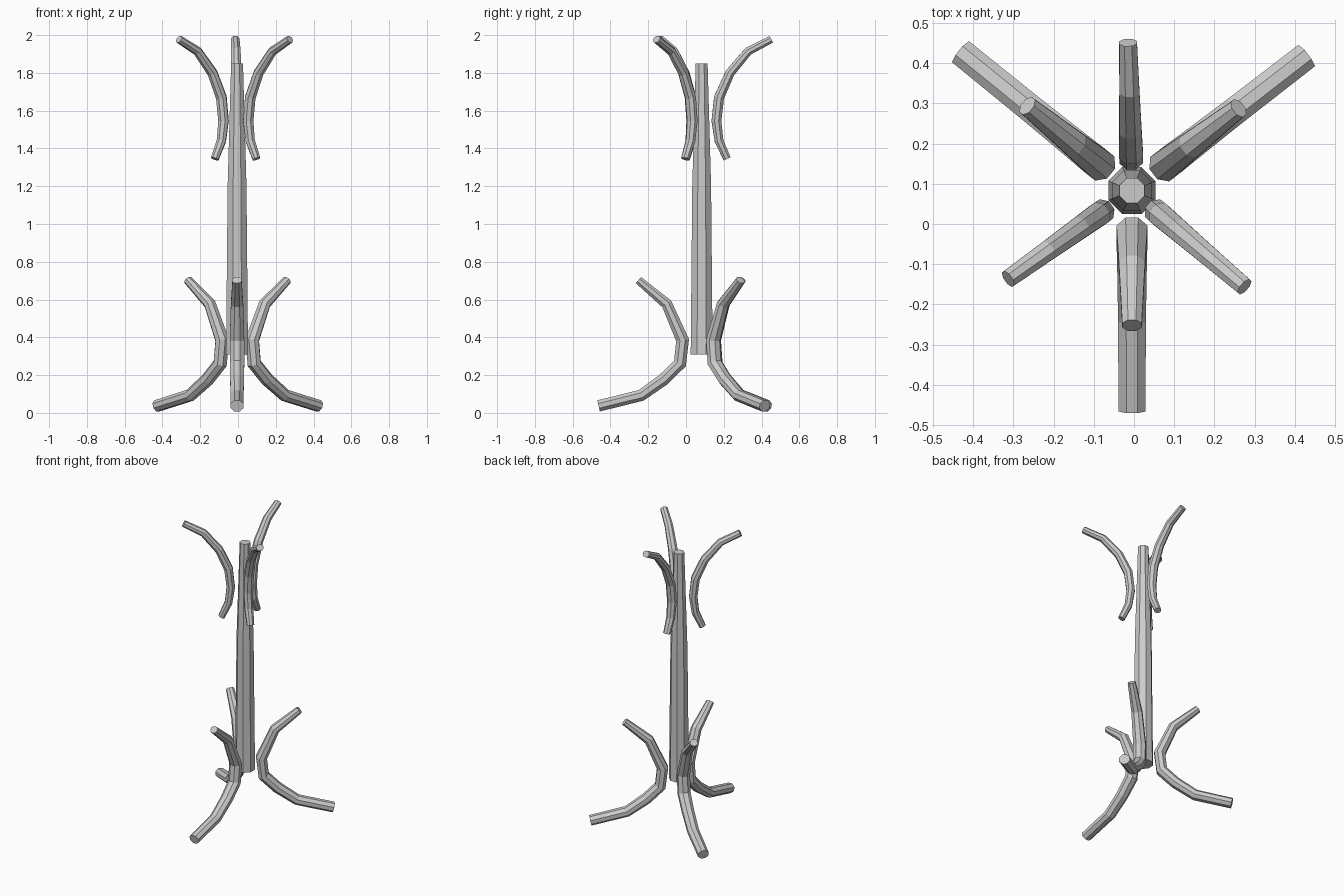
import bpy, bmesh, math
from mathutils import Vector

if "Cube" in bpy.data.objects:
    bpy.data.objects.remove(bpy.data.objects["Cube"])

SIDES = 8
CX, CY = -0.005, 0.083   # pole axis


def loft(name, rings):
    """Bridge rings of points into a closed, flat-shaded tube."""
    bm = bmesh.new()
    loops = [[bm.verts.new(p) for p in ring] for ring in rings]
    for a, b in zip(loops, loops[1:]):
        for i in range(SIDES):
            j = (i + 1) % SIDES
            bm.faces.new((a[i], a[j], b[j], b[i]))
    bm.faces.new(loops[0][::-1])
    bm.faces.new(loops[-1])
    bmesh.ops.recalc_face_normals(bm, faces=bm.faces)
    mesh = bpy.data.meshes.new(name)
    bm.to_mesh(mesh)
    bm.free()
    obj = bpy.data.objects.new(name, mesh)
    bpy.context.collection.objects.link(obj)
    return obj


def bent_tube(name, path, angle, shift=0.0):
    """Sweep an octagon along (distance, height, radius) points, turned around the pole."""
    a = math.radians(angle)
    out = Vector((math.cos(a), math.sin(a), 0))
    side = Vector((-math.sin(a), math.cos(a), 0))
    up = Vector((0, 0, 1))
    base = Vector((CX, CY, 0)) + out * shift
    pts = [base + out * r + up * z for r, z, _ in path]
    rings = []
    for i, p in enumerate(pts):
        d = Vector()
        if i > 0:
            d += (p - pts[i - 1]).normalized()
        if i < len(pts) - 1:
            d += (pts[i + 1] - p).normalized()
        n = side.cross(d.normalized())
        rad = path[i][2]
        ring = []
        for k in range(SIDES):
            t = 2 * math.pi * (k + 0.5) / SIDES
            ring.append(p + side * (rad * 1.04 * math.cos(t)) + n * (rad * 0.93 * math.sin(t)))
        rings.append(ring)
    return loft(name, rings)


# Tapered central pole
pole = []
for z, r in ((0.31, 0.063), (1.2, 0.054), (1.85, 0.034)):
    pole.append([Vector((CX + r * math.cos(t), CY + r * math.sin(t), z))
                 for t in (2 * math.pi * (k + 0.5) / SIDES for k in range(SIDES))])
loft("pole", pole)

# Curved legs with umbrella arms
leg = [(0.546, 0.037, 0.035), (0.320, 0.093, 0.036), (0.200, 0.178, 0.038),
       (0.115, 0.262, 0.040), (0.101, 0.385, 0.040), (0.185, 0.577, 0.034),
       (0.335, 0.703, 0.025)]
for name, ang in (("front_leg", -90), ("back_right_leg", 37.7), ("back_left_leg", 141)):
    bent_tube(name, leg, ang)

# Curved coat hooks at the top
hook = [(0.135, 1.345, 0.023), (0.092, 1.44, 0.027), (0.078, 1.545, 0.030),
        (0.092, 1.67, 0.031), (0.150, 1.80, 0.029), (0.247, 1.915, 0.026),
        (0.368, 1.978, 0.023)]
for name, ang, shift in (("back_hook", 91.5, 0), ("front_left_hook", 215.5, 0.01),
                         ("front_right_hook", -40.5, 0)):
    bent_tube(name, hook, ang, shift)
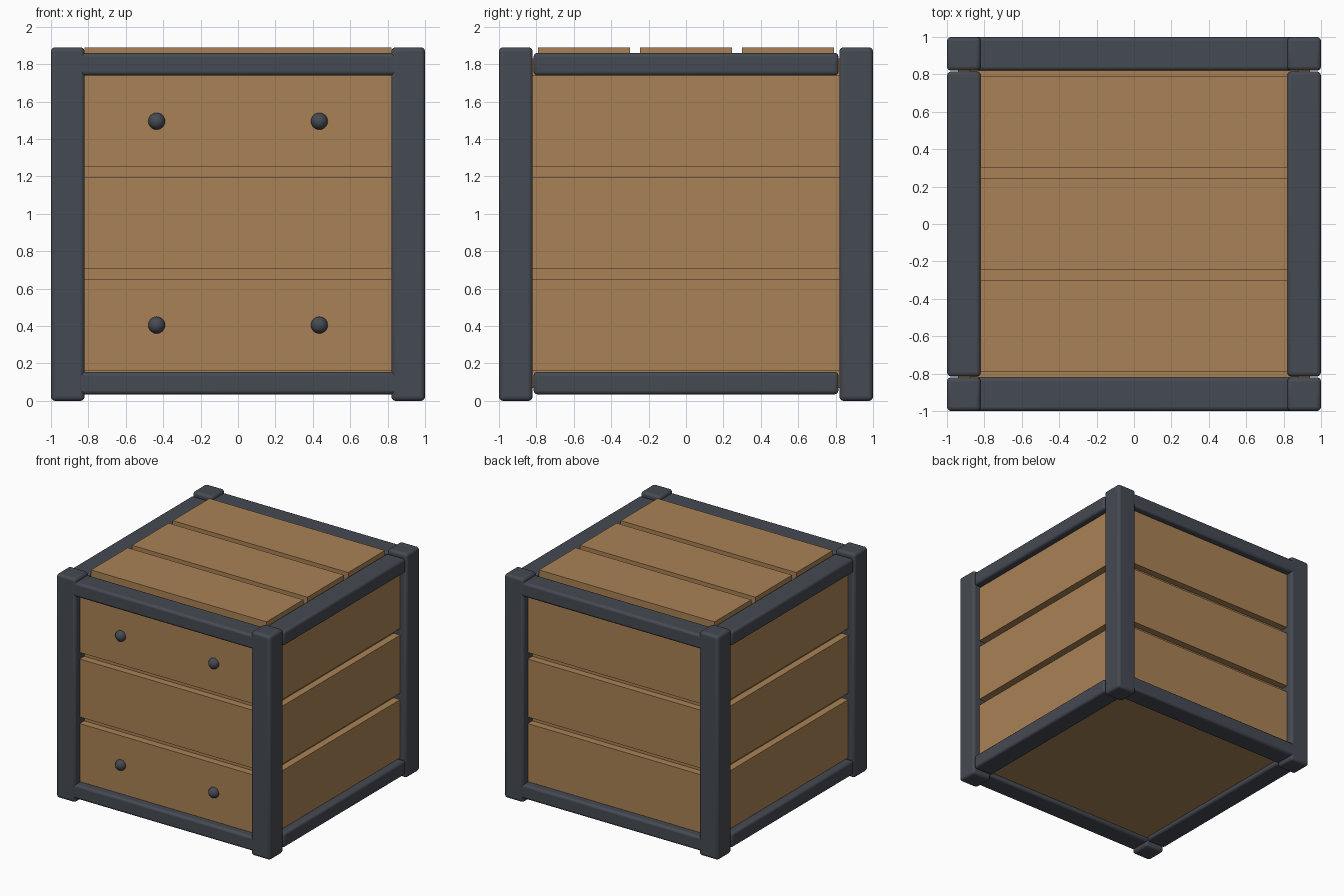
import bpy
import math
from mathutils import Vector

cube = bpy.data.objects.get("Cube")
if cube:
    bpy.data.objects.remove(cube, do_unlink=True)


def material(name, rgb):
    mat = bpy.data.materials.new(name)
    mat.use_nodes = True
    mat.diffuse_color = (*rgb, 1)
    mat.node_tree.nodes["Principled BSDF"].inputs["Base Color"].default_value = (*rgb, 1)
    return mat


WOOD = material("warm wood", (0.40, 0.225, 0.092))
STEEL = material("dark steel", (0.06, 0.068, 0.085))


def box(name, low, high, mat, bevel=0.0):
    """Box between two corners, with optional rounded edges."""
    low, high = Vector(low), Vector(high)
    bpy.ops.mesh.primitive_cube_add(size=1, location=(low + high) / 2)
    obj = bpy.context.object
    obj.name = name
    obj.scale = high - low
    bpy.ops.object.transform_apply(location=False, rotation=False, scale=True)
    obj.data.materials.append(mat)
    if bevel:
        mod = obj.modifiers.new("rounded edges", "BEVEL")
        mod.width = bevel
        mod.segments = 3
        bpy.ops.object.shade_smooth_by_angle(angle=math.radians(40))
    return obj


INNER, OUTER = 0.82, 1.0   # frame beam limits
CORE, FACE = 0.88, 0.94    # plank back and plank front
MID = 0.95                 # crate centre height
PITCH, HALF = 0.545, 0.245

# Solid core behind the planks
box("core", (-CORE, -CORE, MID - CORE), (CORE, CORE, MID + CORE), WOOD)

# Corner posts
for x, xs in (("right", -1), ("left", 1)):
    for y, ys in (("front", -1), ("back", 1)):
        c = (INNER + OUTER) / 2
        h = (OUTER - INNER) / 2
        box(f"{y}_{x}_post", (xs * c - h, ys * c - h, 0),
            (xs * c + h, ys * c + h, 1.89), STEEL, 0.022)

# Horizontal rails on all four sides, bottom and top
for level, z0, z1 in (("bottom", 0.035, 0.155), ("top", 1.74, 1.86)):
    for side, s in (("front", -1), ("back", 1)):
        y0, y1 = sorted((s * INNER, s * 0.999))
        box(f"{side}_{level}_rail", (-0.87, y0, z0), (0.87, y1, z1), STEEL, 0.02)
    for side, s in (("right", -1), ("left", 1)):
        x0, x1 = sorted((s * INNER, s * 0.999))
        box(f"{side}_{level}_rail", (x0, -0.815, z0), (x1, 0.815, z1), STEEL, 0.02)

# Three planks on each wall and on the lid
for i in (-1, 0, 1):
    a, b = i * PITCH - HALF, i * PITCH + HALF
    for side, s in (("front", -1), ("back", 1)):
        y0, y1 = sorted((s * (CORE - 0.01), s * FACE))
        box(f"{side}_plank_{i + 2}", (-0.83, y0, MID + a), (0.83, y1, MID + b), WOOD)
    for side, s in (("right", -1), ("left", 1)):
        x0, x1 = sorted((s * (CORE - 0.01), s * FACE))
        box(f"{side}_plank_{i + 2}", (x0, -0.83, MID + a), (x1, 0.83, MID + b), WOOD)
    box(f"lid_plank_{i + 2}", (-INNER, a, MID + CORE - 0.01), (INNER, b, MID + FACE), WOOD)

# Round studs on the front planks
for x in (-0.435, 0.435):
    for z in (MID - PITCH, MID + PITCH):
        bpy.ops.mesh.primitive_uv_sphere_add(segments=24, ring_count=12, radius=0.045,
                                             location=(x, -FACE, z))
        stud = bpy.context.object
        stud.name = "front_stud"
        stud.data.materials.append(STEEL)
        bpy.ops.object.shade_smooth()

+++

◆ **The task**
Please print an exact copy of the records, with no pictures.

◆ **Expected output**
import bpy, bmesh, math
from mathutils import Vector

if "Cube" in bpy.data.objects:
    bpy.data.objects.remove(bpy.data.objects["Cube"])

SIDES = 8
CX, CY = -0.005, 0.083   # pole axis


def loft(name, rings):
    """Bridge rings of points into a closed, flat-shaded tube."""
    bm = bmesh.new()
    loops = [[bm.verts.new(p) for p in ring] for ring in rings]
    for a, b in zip(loops, loops[1:]):
        for i in range(SIDES):
            j = (i + 1) % SIDES
            bm.faces.new((a[i], a[j], b[j], b[i]))
    bm.faces.new(loops[0][::-1])
    bm.faces.new(loops[-1])
    bmesh.ops.recalc_face_normals(bm, faces=bm.faces)
    mesh = bpy.data.meshes.new(name)
    bm.to_mesh(mesh)
    bm.free()
    obj = bpy.data.objects.new(name, mesh)
    bpy.context.collection.objects.link(obj)
    return obj


def bent_tube(name, path, angle, shift=0.0):
    """Sweep an octagon along (distance, height, radius) points, turned around the pole."""
    a = math.radians(angle)
    out = Vector((math.cos(a), math.sin(a), 0))
    side = Vector((-math.sin(a), math.cos(a), 0))
    up = Vector((0, 0, 1))
    base = Vector((CX, CY, 0)) + out * shift
    pts = [base + out * r + up * z for r, z, _ in path]
    rings = []
    for i, p in enumerate(pts):
        d = Vector()
        if i > 0:
            d += (p - pts[i - 1]).normalized()
        if i < len(pts) - 1:
            d += (pts[i + 1] - p).normalized()
        n = side.cross(d.normalized())
        rad = path[i][2]
        ring = []
        for k in range(SIDES):
            t = 2 * math.pi * (k + 0.5) / SIDES
            ring.append(p + side * (rad * 1.04 * math.cos(t)) + n * (rad * 0.93 * math.sin(t)))
        rings.append(ring)
    return loft(name, rings)


# Tapered central pole
pole = []
for z, r in ((0.31, 0.063), (1.2, 0.054), (1.85, 0.034)):
    pole.append([Vector((CX + r * math.cos(t), CY + r * math.sin(t), z))
                 for t in (2 * math.pi * (k + 0.5) / SIDES for k in range(SIDES))])
loft("pole", pole)

# Curved legs with umbrella arms
leg = [(0.546, 0.037, 0.035), (0.320, 0.093, 0.036), (0.200, 0.178, 0.038),
       (0.115, 0.262, 0.040), (0.101, 0.385, 0.040), (0.185, 0.577, 0.034),
       (0.335, 0.703, 0.025)]
for name, ang in (("front_leg", -90), ("back_right_leg", 37.7), ("back_left_leg", 141)):
    bent_tube(name, leg, ang)

# Curved coat hooks at the top
hook = [(0.135, 1.345, 0.023), (0.092, 1.44, 0.027), (0.078, 1.545, 0.030),
        (0.092, 1.67, 0.031), (0.150, 1.80, 0.029), (0.247, 1.915, 0.026),
        (0.368, 1.978, 0.023)]
for name, ang, shift in (("back_hook", 91.5, 0), ("front_left_hook", 215.5, 0.01),
                         ("front_right_hook", -40.5, 0)):
    bent_tube(name, hook, ang, shift)
import bpy
import math
from mathutils import Vector

cube = bpy.data.objects.get("Cube")
if cube:
    bpy.data.objects.remove(cube, do_unlink=True)


def material(name, rgb):
    mat = bpy.data.materials.new(name)
    mat.use_nodes = True
    mat.diffuse_color = (*rgb, 1)
    mat.node_tree.nodes["Principled BSDF"].inputs["Base Color"].default_value = (*rgb, 1)
    return mat


WOOD = material("warm wood", (0.40, 0.225, 0.092))
STEEL = material("dark steel", (0.06, 0.068, 0.085))


def box(name, low, high, mat, bevel=0.0):
    """Box between two corners, with optional rounded edges."""
    low, high = Vector(low), Vector(high)
    bpy.ops.mesh.primitive_cube_add(size=1, location=(low + high) / 2)
    obj = bpy.context.object
    obj.name = name
    obj.scale = high - low
    bpy.ops.object.transform_apply(location=False, rotation=False, scale=True)
    obj.data.materials.append(mat)
    if bevel:
        mod = obj.modifiers.new("rounded edges", "BEVEL")
        mod.width = bevel
        mod.segments = 3
        bpy.ops.object.shade_smooth_by_angle(angle=math.radians(40))
    return obj


INNER, OUTER = 0.82, 1.0   # frame beam limits
CORE, FACE = 0.88, 0.94    # plank back and plank front
MID = 0.95                 # crate centre height
PITCH, HALF = 0.545, 0.245

# Solid core behind the planks
box("core", (-CORE, -CORE, MID - CORE), (CORE, CORE, MID + CORE), WOOD)

# Corner posts
for x, xs in (("right", -1), ("left", 1)):
    for y, ys in (("front", -1), ("back", 1)):
        c = (INNER + OUTER) / 2
        h = (OUTER - INNER) / 2
        box(f"{y}_{x}_post", (xs * c - h, ys * c - h, 0),
            (xs * c + h, ys * c + h, 1.89), STEEL, 0.022)

# Horizontal rails on all four sides, bottom and top
for level, z0, z1 in (("bottom", 0.035, 0.155), ("top", 1.74, 1.86)):
    for side, s in (("front", -1), ("back", 1)):
        y0, y1 = sorted((s * INNER, s * 0.999))
        box(f"{side}_{level}_rail", (-0.87, y0, z0), (0.87, y1, z1), STEEL, 0.02)
    for side, s in (("right", -1), ("left", 1)):
        x0, x1 = sorted((s * INNER, s * 0.999))
        box(f"{side}_{level}_rail", (x0, -0.815, z0), (x1, 0.815, z1), STEEL, 0.02)

# Three planks on each wall and on the lid
for i in (-1, 0, 1):
    a, b = i * PITCH - HALF, i * PITCH + HALF
    for side, s in (("front", -1), ("back", 1)):
        y0, y1 = sorted((s * (CORE - 0.01), s * FACE))
        box(f"{side}_plank_{i + 2}", (-0.83, y0, MID + a), (0.83, y1, MID + b), WOOD)
    for side, s in (("right", -1), ("left", 1)):
        x0, x1 = sorted((s * (CORE - 0.01), s * FACE))
        box(f"{side}_plank_{i + 2}", (x0, -0.83, MID + a), (x1, 0.83, MID + b), WOOD)
    box(f"lid_plank_{i + 2}", (-INNER, a, MID + CORE - 0.01), (INNER, b, MID + FACE), WOOD)

# Round studs on the front planks
for x in (-0.435, 0.435):
    for z in (MID - PITCH, MID + PITCH):
        bpy.ops.mesh.primitive_uv_sphere_add(segments=24, ring_count=12, radius=0.045,
                                             location=(x, -FACE, z))
        stud = bpy.context.object
        stud.name = "front_stud"
        stud.data.materials.append(STEEL)
        bpy.ops.object.shade_smooth()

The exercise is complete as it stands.